In addition to our weekly group meeting, I meet with everyone in my research group one-on-one for 30 minutes (at least) every week. It's a huge time investment, but I feel it's a worthwhile one. Luckily, I learned a lot about managing from my days playing baseball (coaching and managing share the same skill set.). I've also worked for some great bosses. However, I'm still learning how to manage, so it's nice to see some of my practices discussed and recommended:
When is your manager giving you a chance to tell him what’s in your brain? I’m worried if your answer isn’t “at a one-on-one,”
A good manager has his finger on the pulse of their organization and the one-on-one usually echoes much of that pulse, so why is he carving out 30 minutes for every person on his team?
He wants to learn.

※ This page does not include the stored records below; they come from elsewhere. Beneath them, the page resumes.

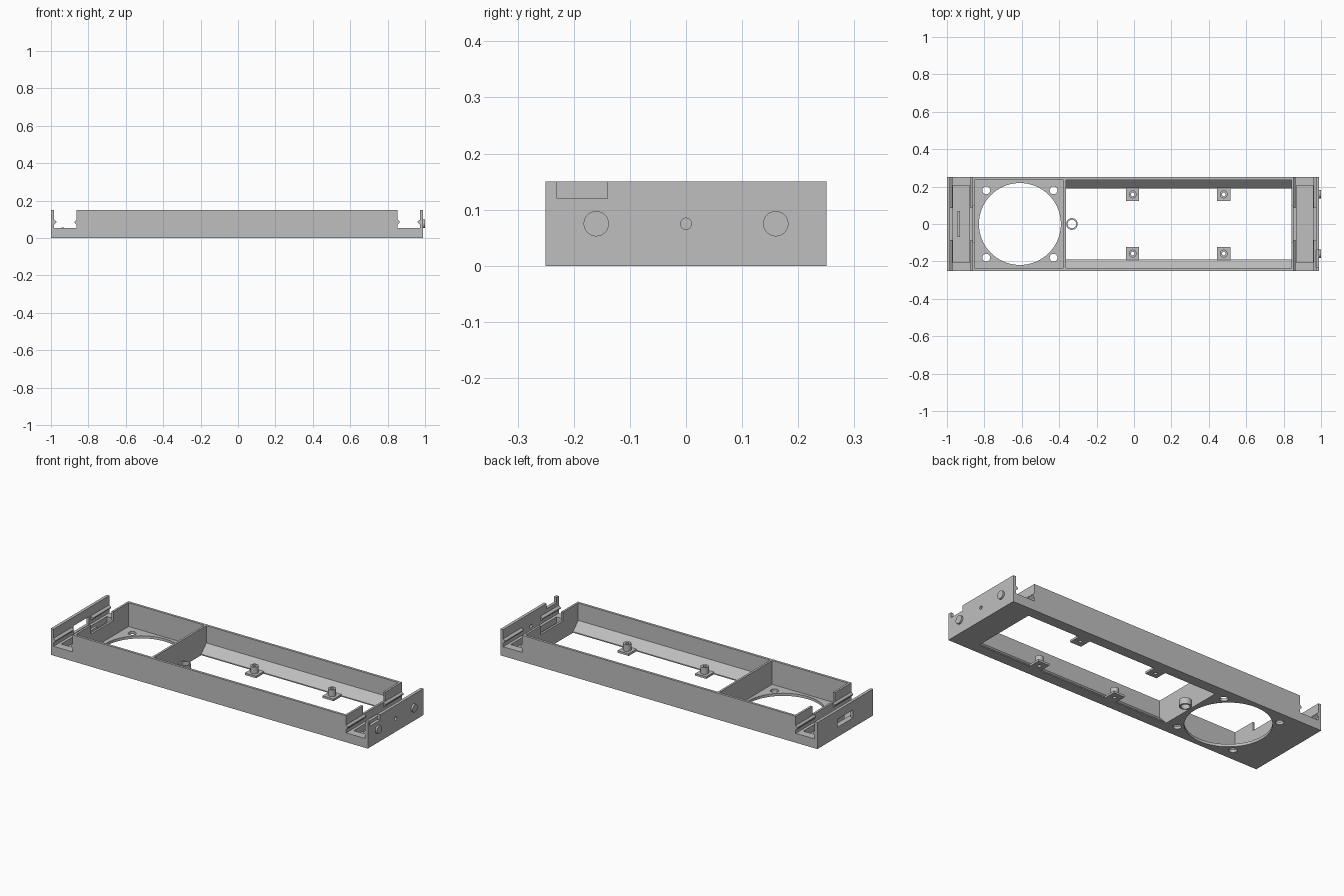
import bpy, bmesh, math

if "Cube" in bpy.data.objects:
    bpy.data.objects.remove(bpy.data.objects["Cube"], do_unlink=True)

grey = bpy.data.materials.new("plain grey plastic")
grey.use_nodes = True
colour = (0.52, 0.52, 0.52, 1)
grey.diffuse_color = colour
grey.node_tree.nodes["Principled BSDF"].inputs["Base Color"].default_value = colour


def prism(name, outline, axis, a, b):
    """Extrude a 2D outline along one axis from a to b."""
    place = {"x": lambda u, v, t: (t, u, v),
             "y": lambda u, v, t: (u, t, v),
             "z": lambda u, v, t: (u, v, t)}[axis]
    bm = bmesh.new()
    low = [bm.verts.new(place(u, v, a)) for u, v in outline]
    high = [bm.verts.new(place(u, v, b)) for u, v in outline]
    bm.faces.new(low)
    bm.faces.new(high)
    n = len(outline)
    for i in range(n):
        j = (i + 1) % n
        bm.faces.new((low[i], low[j], high[j], high[i]))
    bmesh.ops.recalc_face_normals(bm, faces=bm.faces)
    mesh = bpy.data.meshes.new(name)
    bm.to_mesh(mesh)
    bm.free()
    mesh.materials.append(grey)
    obj = bpy.data.objects.new(name, mesh)
    bpy.context.collection.objects.link(obj)
    return obj


def box(name, x0, x1, y0, y1, z0, z1):
    return prism(name, [(x0, y0), (x1, y0), (x1, y1), (x0, y1)], "z", z0, z1)


def cylinder(name, u, v, r, axis, a, b, n=48):
    ring = [(u + r * math.cos(math.tau * i / n), v + r * math.sin(math.tau * i / n))
            for i in range(n)]
    return prism(name, ring, axis, a, b)


def activate(obj):
    bpy.ops.object.select_all(action="DESELECT")
    obj.select_set(True)
    bpy.context.view_layer.objects.active = obj


def cut(target, cutter):
    cutter.hide_render = True
    mod = target.modifiers.new("cut", "BOOLEAN")
    mod.operation = "DIFFERENCE"
    mod.solver = "EXACT"
    mod.object = cutter
    activate(target)
    bpy.ops.object.modifier_apply(modifier=mod.name)
    bpy.data.objects.remove(cutter, do_unlink=True)


MID = -0.005            # centre of the tray along its length
TOP = 0.15
LEDGE = 0.053           # floor height of the end channels

# Solid tray, hollowed out step by step
tray = box("tray", -1, 0.99, -0.25, 0.25, 0, TOP)

# Long bay with ramped lower sides and open bottom
half = [(0.19, -0.1), (0.19, 0.006), (0.236, 0.052), (0.236, 0.3)]
section = half + [(-y, z) for y, z in reversed(half)]
cut(tray, prism("bay_cutter", section, "x", -0.364, 0.842))

# Fan bay with round opening and corner screw holes
cut(tray, box("fan_bay_cutter", -0.852, -0.376, -0.236, 0.236, 0.015, 0.3))
cut(tray, cylinder("fan_opening_cutter", -0.61, 0, 0.219, "z", -0.1, 0.1, 96))
for x in (-0.79, -0.43):
    for y in (-0.18, 0.18):
        cut(tray, cylinder("screw_cutter", x, y, 0.021, "z", -0.1, 0.1, 32))

# End channels, floor pockets and lowered middle of the inner walls
for s in (-1, 1):
    def span(a, b):
        return sorted((MID + s * a, MID + s * b))
    cut(tray, box("channel_cutter", *span(0.859, 0.978), -0.4, 0.4, LEDGE, 0.3))
    cut(tray, box("pocket_cutter", *span(0.875, 0.962), -0.205, 0.205, 0.018, 0.1))
    cut(tray, box("dip_cutter", *span(0.84, 0.87), -0.1, 0.1, 0.1, 0.3))

    # Snap rails on both faces of the channel
    for face, tip in ((0.859, 0.869), (0.978, 0.966)):
        rail = [(MID + s * face, 0.072), (MID + s * tip, 0.082),
                (MID + s * tip, 0.088), (MID + s * face, 0.098)]
        for side, (a, b) in (("front", (-0.25, -0.085)), ("back", (0.085, 0.25))):
            prism(side + "_snap_rail", rail, "y", a, b)

# Slot in one end plate, notch and small hole in the other
cut(tray, box("slot_cutter", -1.1, -0.97, -0.07, 0.07, 0.055, 0.1))
cut(tray, box("notch_cutter", 0.965, 1.1, -0.23, -0.14, 0.12, 0.3))
cut(tray, cylinder("pin_hole_cutter", 0, 0.075, 0.01, "x", 0.96, 1.1, 24))
box("slot_support", -0.945, -0.93, -0.07, 0.07, 0.016, 0.057)

# Raised round buttons on the end plate
for y in (-0.16, 0.16):
    cylinder("round_button", y, 0.075, 0.0225, "x", 0.985, 1.0)

# Tabs with hollow mounting posts
for x in (-0.007, 0.48):
    for s in (-1, 1):
        y0, y1 = sorted((s * 0.122, s * 0.193))
        tab = box("mounting_tab", x - 0.035, x + 0.035, y0, y1, 0, 0.012)
        post = cylinder("mounting_post", x, s * 0.158, 0.021, "z", 0.011, 0.05, 32)
        for part in (tab, post):
            cut(part, cylinder("bore", x, s * 0.158, 0.01, "z", -0.1, 0.1, 24))

# Cable ring beside the partition
ring = cylinder("cable_ring", -0.332, 0, 0.031, "z", 0, 0.035)
cut(ring, cylinder("ring_bore", -0.332, 0, 0.023, "z", -0.1, 0.1))

# Smooth the round surfaces, keep edges crisp
for obj in list(bpy.context.collection.objects):
    if obj.type == "MESH" and grey.name in obj.data.materials:
        activate(obj)
        bpy.ops.object.shade_smooth_by_angle(angle=math.radians(30))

Managers who don’t have a plan to talk to everyone on their team regularly are deluded. They believe they are going to learn what is going on in their group through some magical organizational osmosis and they won’t. Ideas will not be discovered, talent will be ignored, and the team will slowly begin to believe what they think does not matter, and the team is the company.
From Michael Lopp in Managing Humans